There are several points to note with regards to the budget. Firstly, if one has been following the Kenya budget formulation process for several years it is clear that expenditure is ramping up faster that revenue generation is. As a result the fiscal deficit continues to be sizeable, trending towards consecutive expansion year after year. Once again, the fiscal deficit, even excluding the SGR is above the Government’s own preferred ceiling of 5 percent. It seems to have become habit for Government to state that fiscal deficits may be a bit high currently but will come down in the medium term. This year is no different; CS Treasury made the point that Government continues to be committed to bringing the fiscal deficit down gradually to below 4.0 percent of GDP in the medium term. From where I’m sitting it looks like reducing the fiscal deficit is a moving target that Government pushes out another year during each annual budget speech.
The core problem with the fiscal deficit is that revenue generation has been subpar and revenue targets are routinely not met. I think part of the problem is that the rapidly expanding expenditure has led Government to set aggressive and frankly unrealistic targets for the Kenya Revenue Authority. There are several structural constraints in the Kenyan economy that undermine revenue generation a key one of which is a sizeable informal economy that exists outside the formal tax net. Although the CS noted the challenges of the informal economy remaining largely untaxed and undermining revenue generation efforts, no specifics on how this will be addressed were mentioned.
Secondly, in terms of borrowing for the fiscal deficit, the bias is towards external borrowing. This is understandable as Government does not want to crowd out private sector or effect upward interest rate pressure if domestic borrowing preponderated. However, it will be interesting to see how such aggressive external borrowing will play out given the highly publicised Eurobond debacle last year where the political opposition accused Government of embezzling Eurobond proceeds. This event dented the Government’s reputation in international financial markets. It will therefore be interesting to see the types of risk premiums that will be associated with Kenya Government borrowing in pursuit of foreign credit.

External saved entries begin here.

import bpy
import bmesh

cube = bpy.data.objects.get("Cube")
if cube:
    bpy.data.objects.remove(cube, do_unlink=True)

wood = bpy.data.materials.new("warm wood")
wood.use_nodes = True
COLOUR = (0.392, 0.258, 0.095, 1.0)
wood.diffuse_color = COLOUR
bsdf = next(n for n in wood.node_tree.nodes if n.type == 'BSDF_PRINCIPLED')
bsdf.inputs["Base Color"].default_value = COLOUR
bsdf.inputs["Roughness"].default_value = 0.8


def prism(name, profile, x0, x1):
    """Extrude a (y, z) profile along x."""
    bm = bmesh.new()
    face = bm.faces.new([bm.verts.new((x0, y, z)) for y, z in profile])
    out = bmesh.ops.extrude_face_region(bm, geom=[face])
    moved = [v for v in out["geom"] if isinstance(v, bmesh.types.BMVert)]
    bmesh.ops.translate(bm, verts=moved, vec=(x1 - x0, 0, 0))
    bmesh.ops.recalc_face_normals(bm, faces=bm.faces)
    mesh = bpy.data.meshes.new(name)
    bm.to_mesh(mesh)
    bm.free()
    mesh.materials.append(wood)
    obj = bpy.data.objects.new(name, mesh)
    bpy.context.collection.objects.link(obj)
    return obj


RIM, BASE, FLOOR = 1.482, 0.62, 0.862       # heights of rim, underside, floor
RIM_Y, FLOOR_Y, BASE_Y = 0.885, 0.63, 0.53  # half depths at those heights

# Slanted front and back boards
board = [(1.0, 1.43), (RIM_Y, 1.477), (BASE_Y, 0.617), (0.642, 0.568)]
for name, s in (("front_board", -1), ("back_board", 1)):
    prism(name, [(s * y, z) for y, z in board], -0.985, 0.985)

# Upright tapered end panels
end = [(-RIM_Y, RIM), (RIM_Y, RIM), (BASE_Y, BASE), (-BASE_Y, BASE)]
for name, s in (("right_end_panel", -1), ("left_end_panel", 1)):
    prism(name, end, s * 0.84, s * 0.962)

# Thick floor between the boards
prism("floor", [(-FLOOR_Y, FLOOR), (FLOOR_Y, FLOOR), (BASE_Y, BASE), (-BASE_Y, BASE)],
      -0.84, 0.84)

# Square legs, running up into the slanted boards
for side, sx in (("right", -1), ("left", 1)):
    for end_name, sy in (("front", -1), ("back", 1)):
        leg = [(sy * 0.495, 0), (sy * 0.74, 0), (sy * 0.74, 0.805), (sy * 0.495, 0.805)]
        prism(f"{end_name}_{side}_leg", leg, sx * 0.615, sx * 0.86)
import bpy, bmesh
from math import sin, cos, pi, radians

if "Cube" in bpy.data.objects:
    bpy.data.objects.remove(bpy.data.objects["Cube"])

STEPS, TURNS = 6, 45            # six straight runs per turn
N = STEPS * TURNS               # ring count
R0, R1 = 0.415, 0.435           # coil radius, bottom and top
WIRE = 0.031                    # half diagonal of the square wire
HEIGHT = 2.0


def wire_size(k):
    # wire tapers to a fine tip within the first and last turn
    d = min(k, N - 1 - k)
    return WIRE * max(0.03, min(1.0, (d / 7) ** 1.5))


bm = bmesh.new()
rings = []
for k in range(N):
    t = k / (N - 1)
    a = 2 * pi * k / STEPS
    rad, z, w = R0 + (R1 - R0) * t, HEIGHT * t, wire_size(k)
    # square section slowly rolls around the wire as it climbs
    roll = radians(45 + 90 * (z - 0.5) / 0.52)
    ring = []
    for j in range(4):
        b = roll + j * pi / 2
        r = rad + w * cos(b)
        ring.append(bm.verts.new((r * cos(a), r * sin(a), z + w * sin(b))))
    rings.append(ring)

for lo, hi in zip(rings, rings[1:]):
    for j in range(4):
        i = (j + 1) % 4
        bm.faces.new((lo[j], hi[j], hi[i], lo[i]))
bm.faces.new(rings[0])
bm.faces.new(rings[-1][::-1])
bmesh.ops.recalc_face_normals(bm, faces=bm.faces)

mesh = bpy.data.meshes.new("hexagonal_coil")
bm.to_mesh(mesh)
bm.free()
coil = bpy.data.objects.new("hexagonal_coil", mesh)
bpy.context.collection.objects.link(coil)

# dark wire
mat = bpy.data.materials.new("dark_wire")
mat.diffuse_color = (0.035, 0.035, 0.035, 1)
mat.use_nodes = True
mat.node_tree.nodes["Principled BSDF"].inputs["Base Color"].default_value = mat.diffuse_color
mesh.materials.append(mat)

Finally, KES 280.3 billion will be allocated to the 47 County Governments as the equitable share of revenue. While Government noted that this allocation is more than double the constitutional minimum of 15 percent of the latest audited revenues, there was no mention of the fact that Counties are having problems absorbing devolved funds, particularly in the development expenditure docket. According to the Controller of Budget’s latest report, only 19.9 percent of development funds had been absorbed as of mid-year. This inability to spend funds as required may well translate to limiting the extent to which Devolution will deliver the development dividends it was intended to deliver. Thus while it is wonderful to see National Government’s continued commitment to deploying funds to counties, it would be useful for National Government to make suggestions on how County Governments can better absorb devolved funds.
Anzetse Were is a development economist; email@example.com